To do
Within the data that follows, set down exactly the lines from the one containing "for k in range(steps" through the one containing "outlines.append(rounded_rect(s, 0, 0.075, 0.55, 0.075))", both ends included.

--- Records shown ---

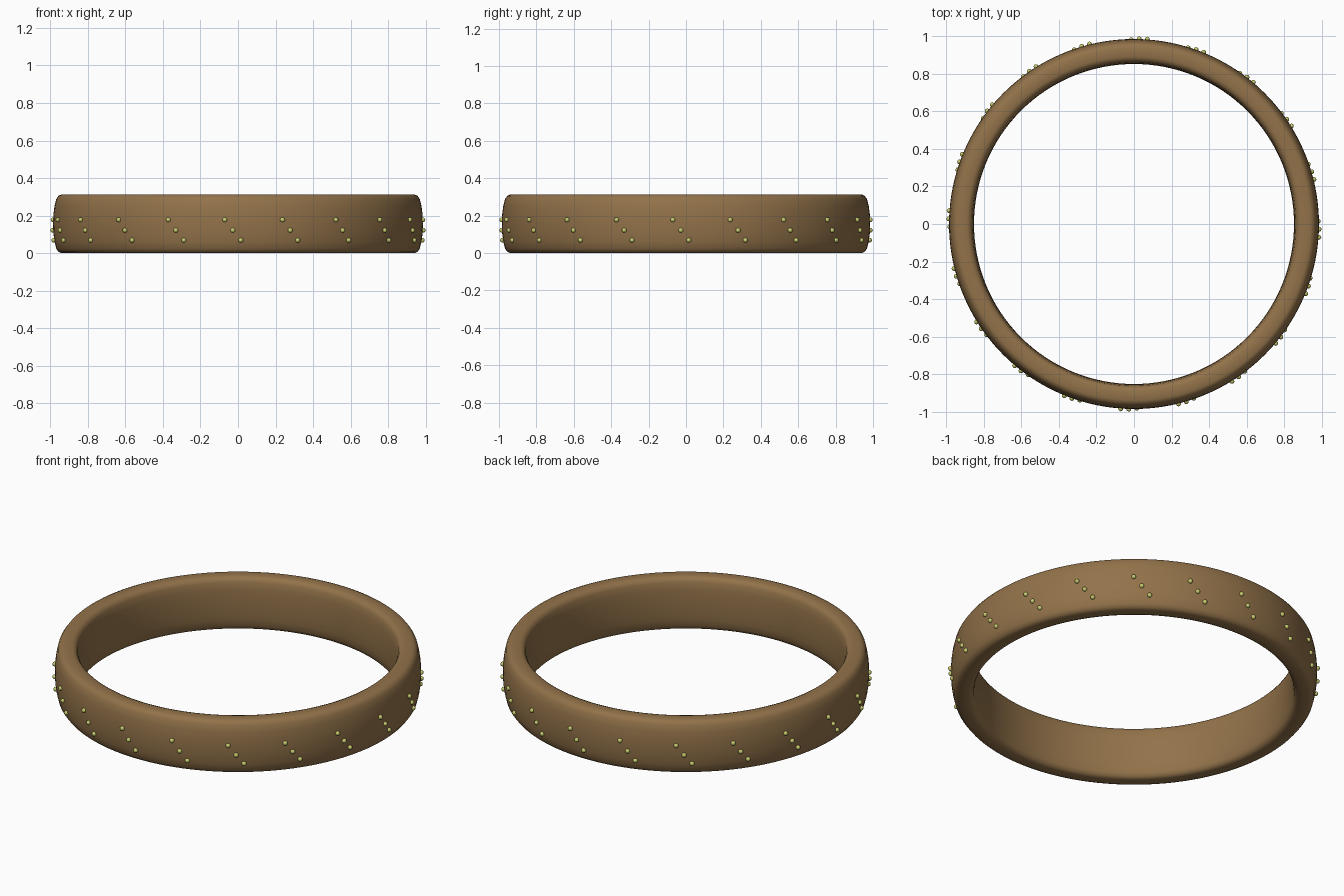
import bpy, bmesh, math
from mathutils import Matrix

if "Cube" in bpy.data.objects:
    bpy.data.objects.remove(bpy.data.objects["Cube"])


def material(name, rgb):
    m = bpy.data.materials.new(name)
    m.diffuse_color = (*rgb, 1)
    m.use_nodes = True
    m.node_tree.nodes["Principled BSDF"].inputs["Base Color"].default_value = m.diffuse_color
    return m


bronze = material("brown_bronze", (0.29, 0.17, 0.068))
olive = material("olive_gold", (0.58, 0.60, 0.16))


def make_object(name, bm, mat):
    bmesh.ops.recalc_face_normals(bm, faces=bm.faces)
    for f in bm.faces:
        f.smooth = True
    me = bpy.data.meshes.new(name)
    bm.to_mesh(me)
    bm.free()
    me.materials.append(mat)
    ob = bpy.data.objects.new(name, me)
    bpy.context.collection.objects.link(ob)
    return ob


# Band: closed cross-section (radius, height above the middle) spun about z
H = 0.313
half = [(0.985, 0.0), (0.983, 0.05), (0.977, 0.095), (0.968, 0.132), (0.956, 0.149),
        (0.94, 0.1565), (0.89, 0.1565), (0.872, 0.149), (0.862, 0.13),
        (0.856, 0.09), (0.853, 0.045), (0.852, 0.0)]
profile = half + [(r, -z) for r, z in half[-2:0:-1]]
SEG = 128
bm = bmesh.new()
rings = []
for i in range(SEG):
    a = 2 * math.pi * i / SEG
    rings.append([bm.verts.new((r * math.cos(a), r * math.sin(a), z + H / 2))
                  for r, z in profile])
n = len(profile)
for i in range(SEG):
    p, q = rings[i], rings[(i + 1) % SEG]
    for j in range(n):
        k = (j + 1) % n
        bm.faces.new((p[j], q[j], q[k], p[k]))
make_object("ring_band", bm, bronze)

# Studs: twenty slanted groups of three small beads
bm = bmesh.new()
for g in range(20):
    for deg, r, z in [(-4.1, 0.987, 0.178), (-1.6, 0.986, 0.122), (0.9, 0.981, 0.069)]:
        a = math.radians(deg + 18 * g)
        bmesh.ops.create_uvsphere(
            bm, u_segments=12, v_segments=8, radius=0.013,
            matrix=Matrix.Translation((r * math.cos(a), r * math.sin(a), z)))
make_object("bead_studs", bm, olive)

---
--- Records shown ---

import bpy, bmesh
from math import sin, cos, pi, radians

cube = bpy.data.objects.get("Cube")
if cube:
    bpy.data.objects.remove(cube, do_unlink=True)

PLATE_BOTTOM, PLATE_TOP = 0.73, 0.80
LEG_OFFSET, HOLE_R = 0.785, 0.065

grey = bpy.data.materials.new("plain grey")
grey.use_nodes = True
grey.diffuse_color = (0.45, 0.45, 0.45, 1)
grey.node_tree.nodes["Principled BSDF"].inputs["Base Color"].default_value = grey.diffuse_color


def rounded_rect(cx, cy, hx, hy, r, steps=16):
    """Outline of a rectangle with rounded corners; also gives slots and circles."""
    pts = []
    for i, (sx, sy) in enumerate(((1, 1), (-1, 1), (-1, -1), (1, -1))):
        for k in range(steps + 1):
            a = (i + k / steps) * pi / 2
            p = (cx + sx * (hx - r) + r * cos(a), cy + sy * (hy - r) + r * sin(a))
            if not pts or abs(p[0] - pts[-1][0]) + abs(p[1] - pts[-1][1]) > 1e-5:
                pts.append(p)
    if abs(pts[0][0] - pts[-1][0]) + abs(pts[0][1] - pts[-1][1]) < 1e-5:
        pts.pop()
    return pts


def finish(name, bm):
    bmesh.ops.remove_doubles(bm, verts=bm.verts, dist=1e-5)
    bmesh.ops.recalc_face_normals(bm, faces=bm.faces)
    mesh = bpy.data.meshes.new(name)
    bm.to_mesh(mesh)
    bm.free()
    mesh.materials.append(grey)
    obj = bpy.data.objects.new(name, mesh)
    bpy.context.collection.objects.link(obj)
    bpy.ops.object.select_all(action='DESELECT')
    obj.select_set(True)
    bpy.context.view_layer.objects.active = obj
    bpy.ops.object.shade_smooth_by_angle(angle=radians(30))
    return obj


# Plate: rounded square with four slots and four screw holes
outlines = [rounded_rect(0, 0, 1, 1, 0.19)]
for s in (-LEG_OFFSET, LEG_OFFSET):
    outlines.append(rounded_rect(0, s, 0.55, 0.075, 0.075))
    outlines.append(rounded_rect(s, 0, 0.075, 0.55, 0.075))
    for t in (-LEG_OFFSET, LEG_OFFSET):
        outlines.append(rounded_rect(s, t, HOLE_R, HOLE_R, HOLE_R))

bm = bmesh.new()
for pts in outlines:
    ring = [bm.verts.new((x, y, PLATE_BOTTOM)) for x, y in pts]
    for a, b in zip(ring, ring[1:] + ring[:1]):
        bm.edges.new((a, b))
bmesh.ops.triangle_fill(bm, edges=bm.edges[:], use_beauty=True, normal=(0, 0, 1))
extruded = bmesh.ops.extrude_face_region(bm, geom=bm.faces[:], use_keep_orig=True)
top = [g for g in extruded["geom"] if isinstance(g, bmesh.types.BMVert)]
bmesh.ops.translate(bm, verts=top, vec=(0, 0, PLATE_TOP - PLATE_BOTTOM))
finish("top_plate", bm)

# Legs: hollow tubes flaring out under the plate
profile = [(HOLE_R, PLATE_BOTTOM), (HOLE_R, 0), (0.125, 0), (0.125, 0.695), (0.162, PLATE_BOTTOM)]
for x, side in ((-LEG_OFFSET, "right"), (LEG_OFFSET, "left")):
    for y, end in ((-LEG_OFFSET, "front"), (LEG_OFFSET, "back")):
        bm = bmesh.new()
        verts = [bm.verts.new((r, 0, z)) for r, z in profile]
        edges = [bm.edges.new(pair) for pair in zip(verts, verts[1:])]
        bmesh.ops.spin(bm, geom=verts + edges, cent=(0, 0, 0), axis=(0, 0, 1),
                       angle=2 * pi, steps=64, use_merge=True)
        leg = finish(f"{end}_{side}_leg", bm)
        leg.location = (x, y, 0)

---

Answer below
        for k in range(steps + 1):
            a = (i + k / steps) * pi / 2
            p = (cx + sx * (hx - r) + r * cos(a), cy + sy * (hy - r) + r * sin(a))
            if not pts or abs(p[0] - pts[-1][0]) + abs(p[1] - pts[-1][1]) > 1e-5:
                pts.append(p)
    if abs(pts[0][0] - pts[-1][0]) + abs(pts[0][1] - pts[-1][1]) < 1e-5:
        pts.pop()
    return pts


def finish(name, bm):
    bmesh.ops.remove_doubles(bm, verts=bm.verts, dist=1e-5)
    bmesh.ops.recalc_face_normals(bm, faces=bm.faces)
    mesh = bpy.data.meshes.new(name)
    bm.to_mesh(mesh)
    bm.free()
    mesh.materials.append(grey)
    obj = bpy.data.objects.new(name, mesh)
    bpy.context.collection.objects.link(obj)
    bpy.ops.object.select_all(action='DESELECT')
    obj.select_set(True)
    bpy.context.view_layer.objects.active = obj
    bpy.ops.object.shade_smooth_by_angle(angle=radians(30))
    return obj


# Plate: rounded square with four slots and four screw holes
outlines = [rounded_rect(0, 0, 1, 1, 0.19)]
for s in (-LEG_OFFSET, LEG_OFFSET):
    outlines.append(rounded_rect(0, s, 0.55, 0.075, 0.075))
    outlines.append(rounded_rect(s, 0, 0.075, 0.55, 0.075))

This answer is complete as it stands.